● INSTRUCTIONS TO FOLLOW
Please give back an exact reproduction of the lines from the one with "infill(s, e, X, (0, 0, -1), Vector((0, 0, .016)))" through the end of the entries below, and no others.

● EXTRACTED RECORDS
• • •

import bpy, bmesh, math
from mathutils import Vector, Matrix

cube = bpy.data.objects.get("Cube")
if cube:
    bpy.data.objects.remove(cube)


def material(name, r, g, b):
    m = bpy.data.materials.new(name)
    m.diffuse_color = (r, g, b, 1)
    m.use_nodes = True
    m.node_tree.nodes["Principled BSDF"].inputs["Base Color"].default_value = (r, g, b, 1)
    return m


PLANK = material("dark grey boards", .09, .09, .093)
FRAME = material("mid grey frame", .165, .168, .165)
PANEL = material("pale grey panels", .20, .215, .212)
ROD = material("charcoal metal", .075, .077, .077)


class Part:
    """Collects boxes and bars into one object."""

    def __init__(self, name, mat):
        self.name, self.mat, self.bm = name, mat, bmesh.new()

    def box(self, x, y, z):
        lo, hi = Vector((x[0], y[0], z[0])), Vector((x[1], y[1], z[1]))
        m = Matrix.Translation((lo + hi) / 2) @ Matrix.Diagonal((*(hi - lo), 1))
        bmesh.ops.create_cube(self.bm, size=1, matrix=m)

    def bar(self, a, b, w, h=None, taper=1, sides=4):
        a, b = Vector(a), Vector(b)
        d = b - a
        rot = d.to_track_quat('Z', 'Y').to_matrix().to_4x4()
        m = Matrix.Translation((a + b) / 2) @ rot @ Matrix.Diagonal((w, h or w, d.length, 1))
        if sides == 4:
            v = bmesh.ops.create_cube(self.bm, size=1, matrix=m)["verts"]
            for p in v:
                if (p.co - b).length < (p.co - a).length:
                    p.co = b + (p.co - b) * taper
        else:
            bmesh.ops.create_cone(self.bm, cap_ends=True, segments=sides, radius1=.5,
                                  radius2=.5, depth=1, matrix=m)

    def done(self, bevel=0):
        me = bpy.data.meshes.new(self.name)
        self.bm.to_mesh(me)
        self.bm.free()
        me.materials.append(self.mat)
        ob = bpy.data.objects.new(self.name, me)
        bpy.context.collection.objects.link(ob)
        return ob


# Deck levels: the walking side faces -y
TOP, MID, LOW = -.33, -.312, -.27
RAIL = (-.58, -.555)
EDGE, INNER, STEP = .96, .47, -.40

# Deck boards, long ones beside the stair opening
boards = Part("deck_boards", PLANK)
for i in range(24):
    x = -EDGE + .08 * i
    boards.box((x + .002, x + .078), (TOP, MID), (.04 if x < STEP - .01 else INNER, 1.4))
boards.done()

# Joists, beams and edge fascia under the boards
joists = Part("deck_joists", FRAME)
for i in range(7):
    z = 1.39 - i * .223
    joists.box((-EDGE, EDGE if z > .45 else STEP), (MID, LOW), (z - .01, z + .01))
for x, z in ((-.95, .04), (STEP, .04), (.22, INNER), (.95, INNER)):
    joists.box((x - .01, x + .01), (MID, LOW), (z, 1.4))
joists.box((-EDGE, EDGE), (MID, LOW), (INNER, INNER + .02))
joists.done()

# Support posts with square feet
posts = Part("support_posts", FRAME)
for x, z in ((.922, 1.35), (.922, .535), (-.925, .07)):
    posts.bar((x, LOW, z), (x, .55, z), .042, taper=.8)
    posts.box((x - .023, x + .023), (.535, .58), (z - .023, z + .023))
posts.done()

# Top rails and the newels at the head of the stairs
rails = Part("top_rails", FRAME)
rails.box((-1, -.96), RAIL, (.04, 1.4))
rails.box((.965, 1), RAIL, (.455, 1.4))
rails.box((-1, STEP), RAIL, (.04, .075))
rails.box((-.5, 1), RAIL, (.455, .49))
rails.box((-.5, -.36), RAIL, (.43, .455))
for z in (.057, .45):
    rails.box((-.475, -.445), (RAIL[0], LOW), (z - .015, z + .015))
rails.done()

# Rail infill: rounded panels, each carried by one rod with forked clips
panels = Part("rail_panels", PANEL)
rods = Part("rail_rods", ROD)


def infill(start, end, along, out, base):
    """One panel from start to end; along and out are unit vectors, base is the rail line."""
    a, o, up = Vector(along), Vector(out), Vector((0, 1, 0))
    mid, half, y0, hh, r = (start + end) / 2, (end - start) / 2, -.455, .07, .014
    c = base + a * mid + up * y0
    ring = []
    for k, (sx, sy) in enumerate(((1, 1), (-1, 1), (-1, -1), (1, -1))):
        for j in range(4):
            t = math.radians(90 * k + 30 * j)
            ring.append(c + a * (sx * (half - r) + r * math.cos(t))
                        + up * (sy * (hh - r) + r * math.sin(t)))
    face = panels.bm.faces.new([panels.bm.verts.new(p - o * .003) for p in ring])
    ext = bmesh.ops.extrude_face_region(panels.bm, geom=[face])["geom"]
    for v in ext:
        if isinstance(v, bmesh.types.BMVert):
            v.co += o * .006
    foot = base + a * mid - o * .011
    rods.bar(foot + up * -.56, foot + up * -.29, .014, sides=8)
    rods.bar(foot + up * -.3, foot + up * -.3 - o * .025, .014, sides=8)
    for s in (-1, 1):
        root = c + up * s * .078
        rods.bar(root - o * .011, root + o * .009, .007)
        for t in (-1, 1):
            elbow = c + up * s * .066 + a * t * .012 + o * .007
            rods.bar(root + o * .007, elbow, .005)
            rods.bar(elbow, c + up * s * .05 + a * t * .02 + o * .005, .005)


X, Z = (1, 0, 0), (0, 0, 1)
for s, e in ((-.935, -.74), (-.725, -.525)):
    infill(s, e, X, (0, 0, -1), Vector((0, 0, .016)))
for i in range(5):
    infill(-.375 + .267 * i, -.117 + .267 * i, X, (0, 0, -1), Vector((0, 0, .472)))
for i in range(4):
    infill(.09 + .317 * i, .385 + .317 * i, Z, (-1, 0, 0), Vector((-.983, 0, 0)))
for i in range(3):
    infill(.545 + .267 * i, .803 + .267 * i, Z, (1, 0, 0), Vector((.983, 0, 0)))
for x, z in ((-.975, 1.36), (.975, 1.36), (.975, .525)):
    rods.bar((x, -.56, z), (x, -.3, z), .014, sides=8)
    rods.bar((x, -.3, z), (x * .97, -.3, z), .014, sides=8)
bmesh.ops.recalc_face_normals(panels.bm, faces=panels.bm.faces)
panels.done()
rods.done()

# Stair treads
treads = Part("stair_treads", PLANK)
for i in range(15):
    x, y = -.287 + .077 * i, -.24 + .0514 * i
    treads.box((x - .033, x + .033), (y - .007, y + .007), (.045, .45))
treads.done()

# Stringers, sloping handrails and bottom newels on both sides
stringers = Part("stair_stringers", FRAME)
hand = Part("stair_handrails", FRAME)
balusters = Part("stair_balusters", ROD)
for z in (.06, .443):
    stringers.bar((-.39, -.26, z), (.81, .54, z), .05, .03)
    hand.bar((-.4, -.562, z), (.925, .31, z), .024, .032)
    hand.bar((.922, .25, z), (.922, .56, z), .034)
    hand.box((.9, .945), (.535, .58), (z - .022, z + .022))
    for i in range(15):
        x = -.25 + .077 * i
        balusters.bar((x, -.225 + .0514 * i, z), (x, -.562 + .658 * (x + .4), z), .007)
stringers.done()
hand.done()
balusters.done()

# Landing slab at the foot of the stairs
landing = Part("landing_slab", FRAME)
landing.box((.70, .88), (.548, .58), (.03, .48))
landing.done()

• • •

● REPLY
    infill(s, e, X, (0, 0, -1), Vector((0, 0, .016)))
for i in range(5):
    infill(-.375 + .267 * i, -.117 + .267 * i, X, (0, 0, -1), Vector((0, 0, .472)))
for i in range(4):
    infill(.09 + .317 * i, .385 + .317 * i, Z, (-1, 0, 0), Vector((-.983, 0, 0)))
for i in range(3):
    infill(.545 + .267 * i, .803 + .267 * i, Z, (1, 0, 0), Vector((.983, 0, 0)))
for x, z in ((-.975, 1.36), (.975, 1.36), (.975, .525)):
    rods.bar((x, -.56, z), (x, -.3, z), .014, sides=8)
    rods.bar((x, -.3, z), (x * .97, -.3, z), .014, sides=8)
bmesh.ops.recalc_face_normals(panels.bm, faces=panels.bm.faces)
panels.done()
rods.done()

# Stair treads
treads = Part("stair_treads", PLANK)
for i in range(15):
    x, y = -.287 + .077 * i, -.24 + .0514 * i
    treads.box((x - .033, x + .033), (y - .007, y + .007), (.045, .45))
treads.done()

# Stringers, sloping handrails and bottom newels on both sides
stringers = Part("stair_stringers", FRAME)
hand = Part("stair_handrails", FRAME)
balusters = Part("stair_balusters", ROD)
for z in (.06, .443):
    stringers.bar((-.39, -.26, z), (.81, .54, z), .05, .03)
    hand.bar((-.4, -.562, z), (.925, .31, z), .024, .032)
    hand.bar((.922, .25, z), (.922, .56, z), .034)
    hand.box((.9, .945), (.535, .58), (z - .022, z + .022))
    for i in range(15):
        x = -.25 + .077 * i
        balusters.bar((x, -.225 + .0514 * i, z), (x, -.562 + .658 * (x + .4), z), .007)
stringers.done()
hand.done()
balusters.done()

# Landing slab at the foot of the stairs
landing = Part("landing_slab", FRAME)
landing.box((.70, .88), (.548, .58), (.03, .48))
landing.done()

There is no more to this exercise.